There are dozens, if not hundreds of woods that are used to make electric guitars. However, the most common are rosewood or maple. This is largely because the two provide notably different qualities of sound, and so they will appeal to different kinds of players. Aside from this, the type of wood will also determine ease of maintenance and care for the instrument. This is a guide to the right questions to ask yourself, and how the choice of wood may relate.
What kind of music do you play?
Straightforward, sure. But this question extends beyond genre, to the tonal qualities of the music you want to make. Maple is a relatively hard wood, and so a maple guitar offers a sharp, tight sound. This sharpness means that individual notes sound more defined from each other. It’s easy to imagine the effect this would have on things like finger-picked solos in clean rock, or the clean chords of a lot of South American-style music.
Rosewood offers a warmer, softer sound. To find examples of this, look into old-fashioned blues music and other well known, “messier” sounding styles, like grunge or punk. Be mindful of other effects on the sound though. Many musicians will attack their strings much harder than usual to increase the natural “fuzzing” of the sound.
How likely are you to maintain the instrument?
Maple, because of the hardness, creates fretboards and necks that are tough and durable, requiring simple cleaning but not special materials. This has obvious advantages in terms of saving time but often runs counter to a musician’s inclination to spend time tending their instrument.
Many musicians will use the opportunity afforded by restringing their guitar to inspect, clean, and maintain it carefully. Rosewood requires a little more attention, and there is a sense of ritual involved in its care. Oiling and treating the wood results in a kind of lasting interest. To invest that time is to make the instrument itself feel more important to the player.
How does it look?
Electric guitars are able to mimic a lot of different sounds with a little creativity in the use of pedals, amp settings and play styles. With that in mind, it may simply be the aesthetic appeal of one wood or the other that makes the final choice.
The lightness of maple provides a nice, uniform colour. Grain appears less defined, and from a distance (a stage, for example), will do little to draw the eye. This can appeal for artists or groups pursuing a uniform look, or who are eager to have something other than instruments to draw the eye.
Rosewood, with its rich red colour and stark, heavy grain has a much more vivid (or distracting) impact on the eye.
There is plenty of talk in the guitar world about the purity of music, or the value of one sound, or one material, or one brand over another. It’s worth reading about it all, and sifting through opinions to see what feels right for you, and what doesn’t. A guitar is an investment. More expensive guitars, the high-end or custom instruments out there, are owned by two kinds of musicians; those who want the guitar to make them sound good, or those that have been playing long enough to really know what they are after.
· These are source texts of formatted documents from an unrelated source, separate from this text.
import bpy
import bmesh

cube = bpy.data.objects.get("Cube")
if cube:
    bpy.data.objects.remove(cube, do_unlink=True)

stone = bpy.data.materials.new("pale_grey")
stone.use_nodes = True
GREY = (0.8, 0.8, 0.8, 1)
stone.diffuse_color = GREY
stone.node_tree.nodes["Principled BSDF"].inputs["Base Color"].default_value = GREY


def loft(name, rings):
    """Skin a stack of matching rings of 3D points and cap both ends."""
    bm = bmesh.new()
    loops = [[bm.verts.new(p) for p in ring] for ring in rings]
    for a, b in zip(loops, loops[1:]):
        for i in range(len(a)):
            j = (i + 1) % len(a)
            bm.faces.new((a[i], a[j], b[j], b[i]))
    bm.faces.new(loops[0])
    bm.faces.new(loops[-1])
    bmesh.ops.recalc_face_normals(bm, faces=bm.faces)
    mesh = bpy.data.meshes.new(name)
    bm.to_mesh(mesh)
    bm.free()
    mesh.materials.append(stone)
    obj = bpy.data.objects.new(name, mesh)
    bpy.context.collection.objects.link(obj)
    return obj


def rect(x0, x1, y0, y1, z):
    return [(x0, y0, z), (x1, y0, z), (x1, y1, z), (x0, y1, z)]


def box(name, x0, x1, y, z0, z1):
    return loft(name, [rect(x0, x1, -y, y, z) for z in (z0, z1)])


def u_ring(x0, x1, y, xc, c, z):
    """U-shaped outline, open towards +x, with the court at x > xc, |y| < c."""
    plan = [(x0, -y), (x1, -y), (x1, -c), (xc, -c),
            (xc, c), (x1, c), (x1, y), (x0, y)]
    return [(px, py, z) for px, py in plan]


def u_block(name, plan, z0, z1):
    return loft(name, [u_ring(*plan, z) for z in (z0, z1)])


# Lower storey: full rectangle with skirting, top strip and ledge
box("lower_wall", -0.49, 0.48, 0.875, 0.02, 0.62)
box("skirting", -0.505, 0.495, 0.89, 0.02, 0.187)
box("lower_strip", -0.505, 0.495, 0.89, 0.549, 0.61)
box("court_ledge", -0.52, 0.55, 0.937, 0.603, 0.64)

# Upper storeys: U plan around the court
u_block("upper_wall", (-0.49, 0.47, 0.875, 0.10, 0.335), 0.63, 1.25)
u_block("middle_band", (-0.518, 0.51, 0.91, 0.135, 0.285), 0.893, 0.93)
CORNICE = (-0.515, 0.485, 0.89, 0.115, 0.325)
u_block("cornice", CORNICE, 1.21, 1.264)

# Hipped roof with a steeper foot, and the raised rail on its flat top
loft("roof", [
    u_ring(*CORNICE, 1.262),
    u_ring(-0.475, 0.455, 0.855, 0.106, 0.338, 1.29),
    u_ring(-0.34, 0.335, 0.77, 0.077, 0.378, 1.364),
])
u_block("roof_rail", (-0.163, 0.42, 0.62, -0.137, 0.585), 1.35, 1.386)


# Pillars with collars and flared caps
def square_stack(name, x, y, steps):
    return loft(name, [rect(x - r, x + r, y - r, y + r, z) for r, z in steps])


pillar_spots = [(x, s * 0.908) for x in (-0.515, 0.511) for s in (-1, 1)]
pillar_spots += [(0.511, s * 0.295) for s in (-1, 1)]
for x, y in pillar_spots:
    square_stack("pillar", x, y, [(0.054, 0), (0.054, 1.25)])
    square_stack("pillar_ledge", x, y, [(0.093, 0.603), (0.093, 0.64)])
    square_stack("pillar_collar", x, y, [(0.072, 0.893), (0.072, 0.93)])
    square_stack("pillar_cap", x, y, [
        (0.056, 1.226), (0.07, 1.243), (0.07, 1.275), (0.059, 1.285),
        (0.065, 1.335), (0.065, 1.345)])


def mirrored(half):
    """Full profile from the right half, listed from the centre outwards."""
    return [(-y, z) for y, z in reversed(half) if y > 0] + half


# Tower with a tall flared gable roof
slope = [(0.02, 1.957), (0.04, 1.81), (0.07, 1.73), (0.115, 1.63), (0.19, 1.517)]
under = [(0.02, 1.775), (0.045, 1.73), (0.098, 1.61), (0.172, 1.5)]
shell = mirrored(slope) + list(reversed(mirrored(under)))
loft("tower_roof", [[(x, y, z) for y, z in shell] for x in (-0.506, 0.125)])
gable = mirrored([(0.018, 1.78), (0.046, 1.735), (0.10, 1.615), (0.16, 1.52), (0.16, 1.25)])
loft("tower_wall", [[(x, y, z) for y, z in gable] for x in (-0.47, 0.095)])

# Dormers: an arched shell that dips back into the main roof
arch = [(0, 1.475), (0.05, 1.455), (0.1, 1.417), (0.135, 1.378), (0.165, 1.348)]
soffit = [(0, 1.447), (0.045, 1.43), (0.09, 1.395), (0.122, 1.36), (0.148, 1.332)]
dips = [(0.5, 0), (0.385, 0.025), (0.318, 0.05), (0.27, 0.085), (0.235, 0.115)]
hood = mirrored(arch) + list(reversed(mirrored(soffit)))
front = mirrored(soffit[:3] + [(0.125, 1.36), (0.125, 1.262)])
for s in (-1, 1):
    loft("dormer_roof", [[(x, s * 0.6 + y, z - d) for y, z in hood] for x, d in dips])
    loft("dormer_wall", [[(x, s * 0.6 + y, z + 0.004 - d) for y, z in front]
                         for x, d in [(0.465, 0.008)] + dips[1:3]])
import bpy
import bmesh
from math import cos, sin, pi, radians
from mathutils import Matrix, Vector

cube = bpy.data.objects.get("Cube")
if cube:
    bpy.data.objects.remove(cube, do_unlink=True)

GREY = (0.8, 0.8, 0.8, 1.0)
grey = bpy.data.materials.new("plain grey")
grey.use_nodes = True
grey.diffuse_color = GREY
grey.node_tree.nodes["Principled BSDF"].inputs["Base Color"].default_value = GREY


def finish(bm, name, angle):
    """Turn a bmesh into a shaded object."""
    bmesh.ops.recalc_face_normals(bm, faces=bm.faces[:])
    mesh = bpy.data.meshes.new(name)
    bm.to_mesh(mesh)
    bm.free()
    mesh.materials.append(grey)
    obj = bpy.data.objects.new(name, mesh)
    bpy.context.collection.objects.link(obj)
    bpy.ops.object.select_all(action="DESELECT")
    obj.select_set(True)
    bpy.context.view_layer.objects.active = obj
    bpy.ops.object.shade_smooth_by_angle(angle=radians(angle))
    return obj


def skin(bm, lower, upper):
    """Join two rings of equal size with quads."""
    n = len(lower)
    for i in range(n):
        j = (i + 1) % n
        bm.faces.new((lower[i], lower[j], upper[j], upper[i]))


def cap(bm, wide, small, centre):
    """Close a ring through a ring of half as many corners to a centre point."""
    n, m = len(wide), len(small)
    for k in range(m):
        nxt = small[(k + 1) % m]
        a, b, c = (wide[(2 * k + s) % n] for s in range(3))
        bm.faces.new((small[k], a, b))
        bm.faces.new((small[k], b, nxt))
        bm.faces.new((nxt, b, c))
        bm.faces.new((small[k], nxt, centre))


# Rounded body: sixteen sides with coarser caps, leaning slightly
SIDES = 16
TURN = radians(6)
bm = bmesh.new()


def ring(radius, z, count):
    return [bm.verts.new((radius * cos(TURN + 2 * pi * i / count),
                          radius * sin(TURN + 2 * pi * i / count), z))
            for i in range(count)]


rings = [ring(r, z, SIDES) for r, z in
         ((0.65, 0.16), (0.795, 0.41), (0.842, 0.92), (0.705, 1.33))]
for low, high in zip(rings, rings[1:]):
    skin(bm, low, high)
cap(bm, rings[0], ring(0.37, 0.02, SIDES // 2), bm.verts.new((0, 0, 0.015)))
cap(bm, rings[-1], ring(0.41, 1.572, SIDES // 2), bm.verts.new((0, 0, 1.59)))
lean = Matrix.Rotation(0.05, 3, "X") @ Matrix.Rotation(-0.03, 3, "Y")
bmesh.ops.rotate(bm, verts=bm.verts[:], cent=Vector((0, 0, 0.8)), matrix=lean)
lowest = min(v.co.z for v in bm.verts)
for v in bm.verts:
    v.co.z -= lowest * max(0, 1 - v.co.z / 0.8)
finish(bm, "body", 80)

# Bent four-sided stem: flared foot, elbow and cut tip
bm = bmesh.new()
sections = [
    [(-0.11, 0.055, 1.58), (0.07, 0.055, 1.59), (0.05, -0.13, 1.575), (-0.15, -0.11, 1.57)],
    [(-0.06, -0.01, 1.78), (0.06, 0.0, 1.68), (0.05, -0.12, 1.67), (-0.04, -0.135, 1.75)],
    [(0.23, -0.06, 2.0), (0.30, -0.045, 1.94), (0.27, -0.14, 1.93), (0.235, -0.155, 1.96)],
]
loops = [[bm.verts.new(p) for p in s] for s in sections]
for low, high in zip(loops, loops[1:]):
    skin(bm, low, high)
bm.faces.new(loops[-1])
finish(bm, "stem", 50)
The fact is that the interaction between the guitarist and their guitar works both ways. If you become familiar with your instrument, then the way you approach your music will be in terms of that familiarity. It’s a big choice, but there isn’t really a wrong one.